She smiled and jumped lightly to the ground. "You're much easier to follow than a unicorn," she said, squatting down next to Eohippus. "Cute little, sweet little, fat little, chewy little tidbit," she crooned in a singsong voice.

"Uh  . . . Mallory?" said Eohippus nervously.

"This is Felina?" asked Winnifred.

Mallory nodded. "She was helping me track down a unicorn in the park when dietary considerations intervened."

Felina reached out her hand to touch Eohippus, and Winnifred slapped it. The cat-girl jumped back quickly, spitting and hissing.

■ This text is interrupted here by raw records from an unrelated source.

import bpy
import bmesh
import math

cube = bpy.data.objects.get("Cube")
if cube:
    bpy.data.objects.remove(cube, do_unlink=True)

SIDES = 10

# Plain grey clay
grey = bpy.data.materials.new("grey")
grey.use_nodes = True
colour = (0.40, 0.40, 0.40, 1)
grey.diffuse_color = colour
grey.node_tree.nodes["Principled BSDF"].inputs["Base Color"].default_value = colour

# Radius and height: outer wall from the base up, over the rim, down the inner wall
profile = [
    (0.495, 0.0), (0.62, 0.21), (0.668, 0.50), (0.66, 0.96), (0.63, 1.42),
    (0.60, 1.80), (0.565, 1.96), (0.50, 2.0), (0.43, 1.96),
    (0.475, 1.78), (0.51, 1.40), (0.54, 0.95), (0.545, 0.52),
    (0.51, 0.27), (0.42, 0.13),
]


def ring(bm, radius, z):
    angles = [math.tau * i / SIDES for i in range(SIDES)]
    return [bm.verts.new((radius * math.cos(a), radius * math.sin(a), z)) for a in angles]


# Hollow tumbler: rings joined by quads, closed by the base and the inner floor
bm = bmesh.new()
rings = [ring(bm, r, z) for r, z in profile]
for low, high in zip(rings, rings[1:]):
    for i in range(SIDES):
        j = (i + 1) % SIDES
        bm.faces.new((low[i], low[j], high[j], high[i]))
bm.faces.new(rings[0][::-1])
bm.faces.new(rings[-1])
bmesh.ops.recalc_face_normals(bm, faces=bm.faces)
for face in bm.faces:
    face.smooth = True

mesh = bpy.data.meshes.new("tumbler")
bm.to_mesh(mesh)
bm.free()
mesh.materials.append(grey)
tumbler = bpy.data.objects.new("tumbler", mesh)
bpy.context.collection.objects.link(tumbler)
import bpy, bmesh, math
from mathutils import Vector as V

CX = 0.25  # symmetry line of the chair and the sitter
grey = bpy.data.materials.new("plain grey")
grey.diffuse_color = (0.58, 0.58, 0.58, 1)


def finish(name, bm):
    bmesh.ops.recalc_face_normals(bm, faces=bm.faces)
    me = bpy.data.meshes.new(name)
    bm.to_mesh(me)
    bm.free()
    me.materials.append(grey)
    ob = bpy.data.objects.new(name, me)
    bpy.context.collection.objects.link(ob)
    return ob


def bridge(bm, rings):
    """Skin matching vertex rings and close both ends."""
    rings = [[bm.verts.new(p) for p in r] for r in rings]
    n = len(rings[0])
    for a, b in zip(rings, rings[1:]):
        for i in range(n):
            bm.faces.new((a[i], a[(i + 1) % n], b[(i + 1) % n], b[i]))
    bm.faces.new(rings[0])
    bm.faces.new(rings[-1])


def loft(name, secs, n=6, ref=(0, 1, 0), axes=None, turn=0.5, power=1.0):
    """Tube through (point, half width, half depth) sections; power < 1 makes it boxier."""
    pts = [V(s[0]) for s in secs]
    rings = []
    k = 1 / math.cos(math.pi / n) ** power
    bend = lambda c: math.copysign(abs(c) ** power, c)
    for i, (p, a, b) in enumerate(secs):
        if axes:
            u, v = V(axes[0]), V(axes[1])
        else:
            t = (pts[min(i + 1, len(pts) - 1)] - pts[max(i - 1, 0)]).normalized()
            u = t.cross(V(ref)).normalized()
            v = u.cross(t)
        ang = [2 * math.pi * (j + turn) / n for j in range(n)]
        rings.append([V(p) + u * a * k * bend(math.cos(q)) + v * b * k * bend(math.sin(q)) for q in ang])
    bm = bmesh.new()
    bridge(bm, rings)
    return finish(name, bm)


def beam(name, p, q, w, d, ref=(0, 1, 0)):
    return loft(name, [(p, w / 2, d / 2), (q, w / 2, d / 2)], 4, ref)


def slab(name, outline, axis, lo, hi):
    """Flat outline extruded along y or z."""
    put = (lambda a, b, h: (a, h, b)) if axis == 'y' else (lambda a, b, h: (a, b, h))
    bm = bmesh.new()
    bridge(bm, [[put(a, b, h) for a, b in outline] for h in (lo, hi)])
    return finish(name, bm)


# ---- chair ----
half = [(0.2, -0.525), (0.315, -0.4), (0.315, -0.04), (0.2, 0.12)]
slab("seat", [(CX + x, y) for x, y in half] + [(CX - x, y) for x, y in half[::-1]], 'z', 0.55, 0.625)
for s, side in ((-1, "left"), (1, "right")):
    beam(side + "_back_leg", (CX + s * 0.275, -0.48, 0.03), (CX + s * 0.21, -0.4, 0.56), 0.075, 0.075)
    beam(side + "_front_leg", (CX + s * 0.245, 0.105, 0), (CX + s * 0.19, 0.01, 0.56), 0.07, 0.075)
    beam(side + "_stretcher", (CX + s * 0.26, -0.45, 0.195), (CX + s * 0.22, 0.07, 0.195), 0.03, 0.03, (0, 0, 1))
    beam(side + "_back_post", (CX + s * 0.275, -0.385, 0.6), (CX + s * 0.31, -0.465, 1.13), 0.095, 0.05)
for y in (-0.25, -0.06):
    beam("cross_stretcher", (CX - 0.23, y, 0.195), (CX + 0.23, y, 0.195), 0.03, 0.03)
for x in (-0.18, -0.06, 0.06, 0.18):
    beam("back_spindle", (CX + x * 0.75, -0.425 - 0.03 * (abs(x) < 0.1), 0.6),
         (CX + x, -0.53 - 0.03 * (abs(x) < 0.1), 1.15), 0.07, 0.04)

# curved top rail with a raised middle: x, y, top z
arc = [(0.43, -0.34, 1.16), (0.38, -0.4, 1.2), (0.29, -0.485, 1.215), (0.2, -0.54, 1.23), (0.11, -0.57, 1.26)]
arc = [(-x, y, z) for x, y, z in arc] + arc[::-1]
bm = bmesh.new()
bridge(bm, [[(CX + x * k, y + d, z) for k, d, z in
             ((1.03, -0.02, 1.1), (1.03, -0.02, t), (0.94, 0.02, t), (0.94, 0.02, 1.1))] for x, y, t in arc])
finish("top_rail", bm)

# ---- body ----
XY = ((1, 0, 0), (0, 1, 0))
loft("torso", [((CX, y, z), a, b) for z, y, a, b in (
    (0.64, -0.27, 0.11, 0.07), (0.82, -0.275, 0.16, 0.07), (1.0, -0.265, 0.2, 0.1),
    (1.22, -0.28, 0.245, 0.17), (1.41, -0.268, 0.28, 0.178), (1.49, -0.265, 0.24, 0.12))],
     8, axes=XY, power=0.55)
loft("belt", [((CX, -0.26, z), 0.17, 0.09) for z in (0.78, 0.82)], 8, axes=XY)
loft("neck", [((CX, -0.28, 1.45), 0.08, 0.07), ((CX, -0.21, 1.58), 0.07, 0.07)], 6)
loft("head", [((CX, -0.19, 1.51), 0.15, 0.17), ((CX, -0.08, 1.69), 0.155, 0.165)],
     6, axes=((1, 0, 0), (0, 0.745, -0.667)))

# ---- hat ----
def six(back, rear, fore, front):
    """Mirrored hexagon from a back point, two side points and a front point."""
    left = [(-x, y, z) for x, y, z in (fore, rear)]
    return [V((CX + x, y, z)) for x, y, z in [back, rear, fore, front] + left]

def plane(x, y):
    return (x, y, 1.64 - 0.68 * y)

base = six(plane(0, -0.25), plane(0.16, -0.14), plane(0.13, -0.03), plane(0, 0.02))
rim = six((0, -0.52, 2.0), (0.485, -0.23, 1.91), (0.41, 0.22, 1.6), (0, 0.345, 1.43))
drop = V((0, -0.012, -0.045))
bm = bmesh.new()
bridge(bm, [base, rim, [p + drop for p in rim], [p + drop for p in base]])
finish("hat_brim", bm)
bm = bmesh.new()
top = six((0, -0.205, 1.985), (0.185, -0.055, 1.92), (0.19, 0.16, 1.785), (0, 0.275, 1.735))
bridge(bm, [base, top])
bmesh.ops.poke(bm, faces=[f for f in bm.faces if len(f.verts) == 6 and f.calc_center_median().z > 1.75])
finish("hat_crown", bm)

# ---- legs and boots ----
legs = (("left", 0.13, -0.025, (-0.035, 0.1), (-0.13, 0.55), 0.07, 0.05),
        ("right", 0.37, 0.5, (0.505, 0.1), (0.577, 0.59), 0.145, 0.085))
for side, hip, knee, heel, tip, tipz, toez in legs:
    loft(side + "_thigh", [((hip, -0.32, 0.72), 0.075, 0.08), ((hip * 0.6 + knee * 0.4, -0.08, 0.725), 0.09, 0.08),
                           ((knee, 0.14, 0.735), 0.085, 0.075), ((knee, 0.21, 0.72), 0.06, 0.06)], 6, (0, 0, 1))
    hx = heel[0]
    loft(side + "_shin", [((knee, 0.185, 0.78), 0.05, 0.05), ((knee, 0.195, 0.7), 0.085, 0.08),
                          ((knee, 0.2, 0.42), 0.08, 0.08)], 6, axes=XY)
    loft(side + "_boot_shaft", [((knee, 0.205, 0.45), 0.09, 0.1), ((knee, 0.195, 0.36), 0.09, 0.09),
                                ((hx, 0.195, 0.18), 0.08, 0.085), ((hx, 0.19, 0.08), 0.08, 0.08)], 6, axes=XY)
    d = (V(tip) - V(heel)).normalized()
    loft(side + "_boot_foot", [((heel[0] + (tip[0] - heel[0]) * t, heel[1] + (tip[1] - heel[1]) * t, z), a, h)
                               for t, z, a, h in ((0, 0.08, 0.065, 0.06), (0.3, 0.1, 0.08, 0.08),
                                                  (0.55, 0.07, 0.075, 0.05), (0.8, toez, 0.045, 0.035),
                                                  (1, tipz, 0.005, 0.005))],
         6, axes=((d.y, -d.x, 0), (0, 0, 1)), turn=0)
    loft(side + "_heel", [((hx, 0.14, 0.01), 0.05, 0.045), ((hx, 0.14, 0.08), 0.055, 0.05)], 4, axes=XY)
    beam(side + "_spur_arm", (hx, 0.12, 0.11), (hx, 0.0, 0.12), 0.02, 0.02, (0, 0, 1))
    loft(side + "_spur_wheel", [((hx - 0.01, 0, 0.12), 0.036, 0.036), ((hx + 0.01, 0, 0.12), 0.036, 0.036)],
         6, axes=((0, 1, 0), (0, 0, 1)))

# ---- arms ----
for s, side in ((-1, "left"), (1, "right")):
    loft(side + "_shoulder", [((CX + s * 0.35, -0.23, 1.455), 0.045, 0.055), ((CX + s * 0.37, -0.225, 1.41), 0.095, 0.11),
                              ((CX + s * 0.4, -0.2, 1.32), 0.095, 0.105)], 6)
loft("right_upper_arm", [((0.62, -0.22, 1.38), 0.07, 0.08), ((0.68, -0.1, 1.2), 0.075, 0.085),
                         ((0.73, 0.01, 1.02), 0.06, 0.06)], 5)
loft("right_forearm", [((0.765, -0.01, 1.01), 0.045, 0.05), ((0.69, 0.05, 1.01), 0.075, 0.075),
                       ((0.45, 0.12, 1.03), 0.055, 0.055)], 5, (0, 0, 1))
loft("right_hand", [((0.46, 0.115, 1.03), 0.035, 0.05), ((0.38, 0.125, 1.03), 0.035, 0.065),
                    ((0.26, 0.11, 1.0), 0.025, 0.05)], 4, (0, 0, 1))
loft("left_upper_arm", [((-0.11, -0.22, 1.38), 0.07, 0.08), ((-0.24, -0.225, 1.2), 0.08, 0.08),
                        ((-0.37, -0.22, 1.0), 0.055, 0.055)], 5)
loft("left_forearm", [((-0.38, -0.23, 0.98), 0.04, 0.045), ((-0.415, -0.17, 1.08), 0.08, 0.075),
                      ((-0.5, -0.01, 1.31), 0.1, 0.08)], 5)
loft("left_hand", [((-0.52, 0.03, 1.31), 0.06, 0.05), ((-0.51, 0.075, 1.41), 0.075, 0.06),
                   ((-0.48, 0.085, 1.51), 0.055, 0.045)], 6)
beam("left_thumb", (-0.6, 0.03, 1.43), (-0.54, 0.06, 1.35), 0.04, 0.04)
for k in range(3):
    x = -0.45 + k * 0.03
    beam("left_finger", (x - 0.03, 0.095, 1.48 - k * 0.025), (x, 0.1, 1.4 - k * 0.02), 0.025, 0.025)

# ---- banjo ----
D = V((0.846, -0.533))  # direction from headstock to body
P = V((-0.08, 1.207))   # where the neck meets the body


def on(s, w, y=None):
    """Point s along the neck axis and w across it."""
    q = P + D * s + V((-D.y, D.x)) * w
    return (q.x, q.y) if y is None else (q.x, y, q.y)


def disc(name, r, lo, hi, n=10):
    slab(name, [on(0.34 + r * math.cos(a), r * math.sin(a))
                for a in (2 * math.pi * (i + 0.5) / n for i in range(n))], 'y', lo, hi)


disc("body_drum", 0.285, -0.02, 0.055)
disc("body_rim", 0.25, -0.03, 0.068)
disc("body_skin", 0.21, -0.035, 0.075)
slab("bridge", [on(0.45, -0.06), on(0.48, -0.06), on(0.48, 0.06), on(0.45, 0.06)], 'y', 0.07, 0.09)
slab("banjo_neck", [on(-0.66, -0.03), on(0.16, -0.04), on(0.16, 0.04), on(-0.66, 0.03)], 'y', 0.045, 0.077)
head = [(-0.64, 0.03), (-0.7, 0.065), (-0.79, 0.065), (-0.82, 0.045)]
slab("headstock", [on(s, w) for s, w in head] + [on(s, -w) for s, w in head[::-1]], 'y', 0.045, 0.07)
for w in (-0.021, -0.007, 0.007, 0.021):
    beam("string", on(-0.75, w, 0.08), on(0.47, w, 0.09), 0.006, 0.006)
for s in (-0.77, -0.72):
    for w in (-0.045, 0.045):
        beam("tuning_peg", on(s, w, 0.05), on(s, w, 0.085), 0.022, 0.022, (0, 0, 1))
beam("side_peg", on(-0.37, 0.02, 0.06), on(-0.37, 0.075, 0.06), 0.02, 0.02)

"You are to leave him alone," said Winnifred firmly. "Do you understand?"

Felina snarled at her.

"Do that again, young lady, and I'll put a leash on you," said Winnifred.

Felina's demeanor abruptly changed from aggressive to subservient.

"A high-spirited species," Winnifred explained to Mallory. "You have to lay out the ground rules and let them know who's in charge right at the start, or you're just asking for trouble." She looked at Felina. "Now, we're not going to have any more problems about touching the little horse, are we?"

Felina smiled and shook her head. Mallory decided that it was a little too toothy a smile, and decided to pick Eohippus up and tuck him under his arm.

"The bar is just on the next block," said Winnifred. "Actually, it's a very pleasant place. Large drinks, small prices."

"Then let's go," said the detective.

"Right," she agreed, striding off vigorously. "Suddenly I feel alive again. I'm out of that musty mortuary, and the game's afoot!" She took a deep breath. "Ah, smell that invigorating air, Mallory! It reminds me of the time I hunted the yeti in the Himalayas."

"I didn't know yetis really existed," remarked the detective.

Winnifred laughed and turned around to better display her white fur coat. "What do you think I'm wearing?"

"I'm glad you're on our side," said Mallory. "And I'm glad you rescued me from another New Year's Eve surrounded, by a batch of people who are just sitting around waiting to die," she replied earnestly.

"What the hell is a vibrant person like you doing with them anyway?'' asked Mallory.

"I really don't know," she replied honestly. "I just drifted into staying there, and they made it so comfortable that before long it became too much of an effort to leave."

"That's why I stay in Manhattan," agreed Mallory. "It may not be much, the air may stink and the streets may be unsafe, but somehow getting through the day has always seemed like less work than moving."

Suddenly she stopped and lifted her gaze to the cloud-covered heavens.

"Be on your guard, Grundy!" she shouted. "We may not look like much, we may lack your dark powers, we may not have your evil allies—but we're going to give you a run for your money, I promise you that!"



Back | Next